Hayden Valley, the remains of an ancient lakebed, was filled with large, open meadows on either side of the Yellowstone River.

As the Yellowstone River flowed north from Yellowstone Lake, it took two great plunges: first over the Upper Falls and then, a quarter mile downstream, over the Lower Falls. The Lower Falls was 308 feet high, or almost twice as high as Niagara Falls, and was the tallest falls in the park.

The Lower Falls had a larger volume of water passing over it than any other waterfall in the Rocky Mountains area. In places, the walls of the Grand Canyon of the Yellowstone dropped some 1,000 feet to the river below.

Staying There
The Grand Tour involved stopping at a grand hotel every night, while Wylie Camps offered less expensive lodgings in canvas tents.  Automobiles were officially allowed in the park in 1915, and many early motorists came prepared to “rough it.”

Mammoth Hot Springs Hotel was a rather typical hotel of the era, taking its design cues from eastern resorts of the time.

Old Faithful Inn, a grand hotel built alongside Old Faithful geyser in 1903, was the first true rustic-style western resort.
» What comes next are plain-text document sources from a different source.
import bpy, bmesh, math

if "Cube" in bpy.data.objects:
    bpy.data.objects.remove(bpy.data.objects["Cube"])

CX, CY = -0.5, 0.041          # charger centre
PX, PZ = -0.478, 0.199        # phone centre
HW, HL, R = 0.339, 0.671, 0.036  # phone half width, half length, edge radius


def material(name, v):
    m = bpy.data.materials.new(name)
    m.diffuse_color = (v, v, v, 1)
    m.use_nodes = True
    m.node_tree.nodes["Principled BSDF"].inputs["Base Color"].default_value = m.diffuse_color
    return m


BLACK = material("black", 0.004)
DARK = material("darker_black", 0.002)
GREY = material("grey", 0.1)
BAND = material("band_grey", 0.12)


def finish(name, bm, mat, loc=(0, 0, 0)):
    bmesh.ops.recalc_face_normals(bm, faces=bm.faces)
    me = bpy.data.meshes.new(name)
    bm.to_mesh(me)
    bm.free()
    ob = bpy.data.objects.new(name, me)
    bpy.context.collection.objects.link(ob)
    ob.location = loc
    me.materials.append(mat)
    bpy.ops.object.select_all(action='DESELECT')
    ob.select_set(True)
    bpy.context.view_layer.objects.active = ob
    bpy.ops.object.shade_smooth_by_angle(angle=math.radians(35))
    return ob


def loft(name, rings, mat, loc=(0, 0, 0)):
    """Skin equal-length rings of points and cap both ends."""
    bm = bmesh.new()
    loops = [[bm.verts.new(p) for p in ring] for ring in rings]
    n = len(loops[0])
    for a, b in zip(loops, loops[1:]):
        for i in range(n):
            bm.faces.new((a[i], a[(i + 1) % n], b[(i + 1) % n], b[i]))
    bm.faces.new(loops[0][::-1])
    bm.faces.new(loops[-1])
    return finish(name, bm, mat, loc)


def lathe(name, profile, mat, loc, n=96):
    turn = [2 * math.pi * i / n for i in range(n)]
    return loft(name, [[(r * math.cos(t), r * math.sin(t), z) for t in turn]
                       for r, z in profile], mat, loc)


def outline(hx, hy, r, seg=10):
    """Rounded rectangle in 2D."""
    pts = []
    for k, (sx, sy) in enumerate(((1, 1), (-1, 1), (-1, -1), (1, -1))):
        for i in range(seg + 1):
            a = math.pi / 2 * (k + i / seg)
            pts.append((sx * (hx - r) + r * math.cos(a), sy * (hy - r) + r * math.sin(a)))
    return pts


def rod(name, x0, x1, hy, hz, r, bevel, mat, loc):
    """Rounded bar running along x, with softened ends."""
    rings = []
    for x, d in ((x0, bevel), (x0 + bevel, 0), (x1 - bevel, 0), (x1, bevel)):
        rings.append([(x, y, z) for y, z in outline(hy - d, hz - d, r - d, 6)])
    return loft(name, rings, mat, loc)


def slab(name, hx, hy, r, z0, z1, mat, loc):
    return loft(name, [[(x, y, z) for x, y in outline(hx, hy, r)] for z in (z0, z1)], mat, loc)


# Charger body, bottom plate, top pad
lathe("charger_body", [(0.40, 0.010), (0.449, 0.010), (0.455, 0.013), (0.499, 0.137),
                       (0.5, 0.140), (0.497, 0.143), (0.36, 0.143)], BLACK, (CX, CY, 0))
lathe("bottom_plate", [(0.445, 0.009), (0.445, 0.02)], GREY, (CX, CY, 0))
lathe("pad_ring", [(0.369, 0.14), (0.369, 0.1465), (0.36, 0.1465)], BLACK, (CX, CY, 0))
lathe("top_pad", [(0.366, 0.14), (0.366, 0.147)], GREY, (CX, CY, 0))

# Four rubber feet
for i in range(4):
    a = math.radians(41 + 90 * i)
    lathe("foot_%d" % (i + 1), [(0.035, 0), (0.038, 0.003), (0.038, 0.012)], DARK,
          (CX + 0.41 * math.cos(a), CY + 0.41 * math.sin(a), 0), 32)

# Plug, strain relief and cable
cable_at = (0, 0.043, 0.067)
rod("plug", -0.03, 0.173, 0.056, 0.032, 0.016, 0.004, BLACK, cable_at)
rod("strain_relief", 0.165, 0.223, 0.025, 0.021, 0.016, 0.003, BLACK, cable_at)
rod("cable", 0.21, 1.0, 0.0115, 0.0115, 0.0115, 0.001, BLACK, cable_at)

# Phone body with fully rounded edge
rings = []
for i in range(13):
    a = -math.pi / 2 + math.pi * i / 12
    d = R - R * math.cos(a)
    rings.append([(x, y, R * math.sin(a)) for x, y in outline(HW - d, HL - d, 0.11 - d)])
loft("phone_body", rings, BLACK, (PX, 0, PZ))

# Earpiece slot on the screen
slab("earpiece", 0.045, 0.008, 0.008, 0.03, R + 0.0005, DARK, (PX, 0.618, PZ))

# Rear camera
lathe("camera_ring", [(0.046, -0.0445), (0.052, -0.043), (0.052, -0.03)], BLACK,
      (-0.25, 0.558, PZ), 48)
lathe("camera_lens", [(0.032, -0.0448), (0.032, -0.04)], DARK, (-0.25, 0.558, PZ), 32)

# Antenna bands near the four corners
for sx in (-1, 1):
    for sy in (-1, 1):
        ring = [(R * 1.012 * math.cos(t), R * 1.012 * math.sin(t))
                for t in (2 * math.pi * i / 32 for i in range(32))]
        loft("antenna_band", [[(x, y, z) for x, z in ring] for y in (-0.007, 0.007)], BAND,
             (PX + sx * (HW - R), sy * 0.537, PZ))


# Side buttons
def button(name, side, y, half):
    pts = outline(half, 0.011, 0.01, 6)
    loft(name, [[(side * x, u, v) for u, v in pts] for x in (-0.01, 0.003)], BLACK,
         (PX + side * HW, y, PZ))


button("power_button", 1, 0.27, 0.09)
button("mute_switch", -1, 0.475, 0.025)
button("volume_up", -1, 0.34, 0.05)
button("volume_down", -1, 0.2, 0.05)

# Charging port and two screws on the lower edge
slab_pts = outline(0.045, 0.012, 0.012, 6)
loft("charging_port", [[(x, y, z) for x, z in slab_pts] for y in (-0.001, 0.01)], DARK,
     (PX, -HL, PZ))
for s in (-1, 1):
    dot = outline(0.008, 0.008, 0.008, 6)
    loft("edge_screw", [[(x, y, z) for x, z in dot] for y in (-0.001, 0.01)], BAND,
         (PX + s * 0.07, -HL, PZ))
Architect Robert Reamer designed it to fit in with nature rather than—like other fancy resorts—to provide an escape from it.

The inside of Old Faithful Inn continued the rustic look, with a spectacular seven-story log-framed lobby containing a massive stone fireplace.

The oldest surviving hotel in the park, charming Yellowstone Lake Hotel was built in 1891. Architect Robert Reamer added the colonial-style columns in 1903.

Those who couldn’t afford to take the Grand Tour could choose the less expensive “Wylie Way,” which involved seeing the sites from a Wylie stagecoach and lodging in a canvas tent overnight.

More and more motorists arrived in the park, leading to paved roads, parking area, service stations, and improved public campgrounds. Most early motorists came prepared to camp.

Tourist Behavior
Early Yellowstone tourists looked forward to feeding the bears or cooking freshly-caught fish in Fish Pot Hot Spring at Yellowstone Lake.  These practices were later banned because they proved to be harmful to fragile ecosystems, natural resources, and wildlife.

Although Yellowstone had been designated a national park to protect the area’s geothermal features and natural wonders, the park bears quickly became one of its primary attractions. As far back as the 1890s, tourists enjoyed nightly “bear shows,” as bears emerged at dusk to scavenge at the hotel garbage dumps. The introduction of automobiles into the park increased the likelihood of bear sightings, as it became common for black bears, in particular, to beg for human food handouts. Overzealous tourists forgot any concerns that these wild animals might be dangerous and took to such reckless behavior as feeding them out of their hands (as in this photo from about 1917), taking photographs with them, and even “dancing” with them. Inevitably, incidents of damage to human property and human injuries led to an intensive bear management program in 1970.

Fish Pot Hot Spring, also called “Fishing Cone,” is a shoreline geyser that protrudes from the bottom of Yellowstone Lake. Early tourists claimed that they could catch a trout from the lake, and without moving a step, cook the fish within a few minutes by dipping it into the boiling water inside the cone while the fish was still on its line. By the 1930s, this practice had been prohibited.

This petrified redwood tree is a remnant of the trees that were once part of a great primeval forest. Three petrified trees once stood on this site but two were carried off in pieces by souvenir hunters. This remnant was surrounded by a protective iron fence in 1947.

When Yellowstone was established in 1872, no one knew what a national park should be. Over time, Yellowstone National Park became a testing ground for what it meant to both preserve America’s natural wonders and make them accessible to everyone.

Credits: Story

From The Henry Ford Archive of American Innovation™.

For more related artifacts on Yellowstone or our national parks, visit The Henry Ford's Digital Collections.

Credits: All media
The story featured may in some cases have been created by an independent third party and may not always represent the views of the institutions, listed below, who have supplied the content.
Translate with Google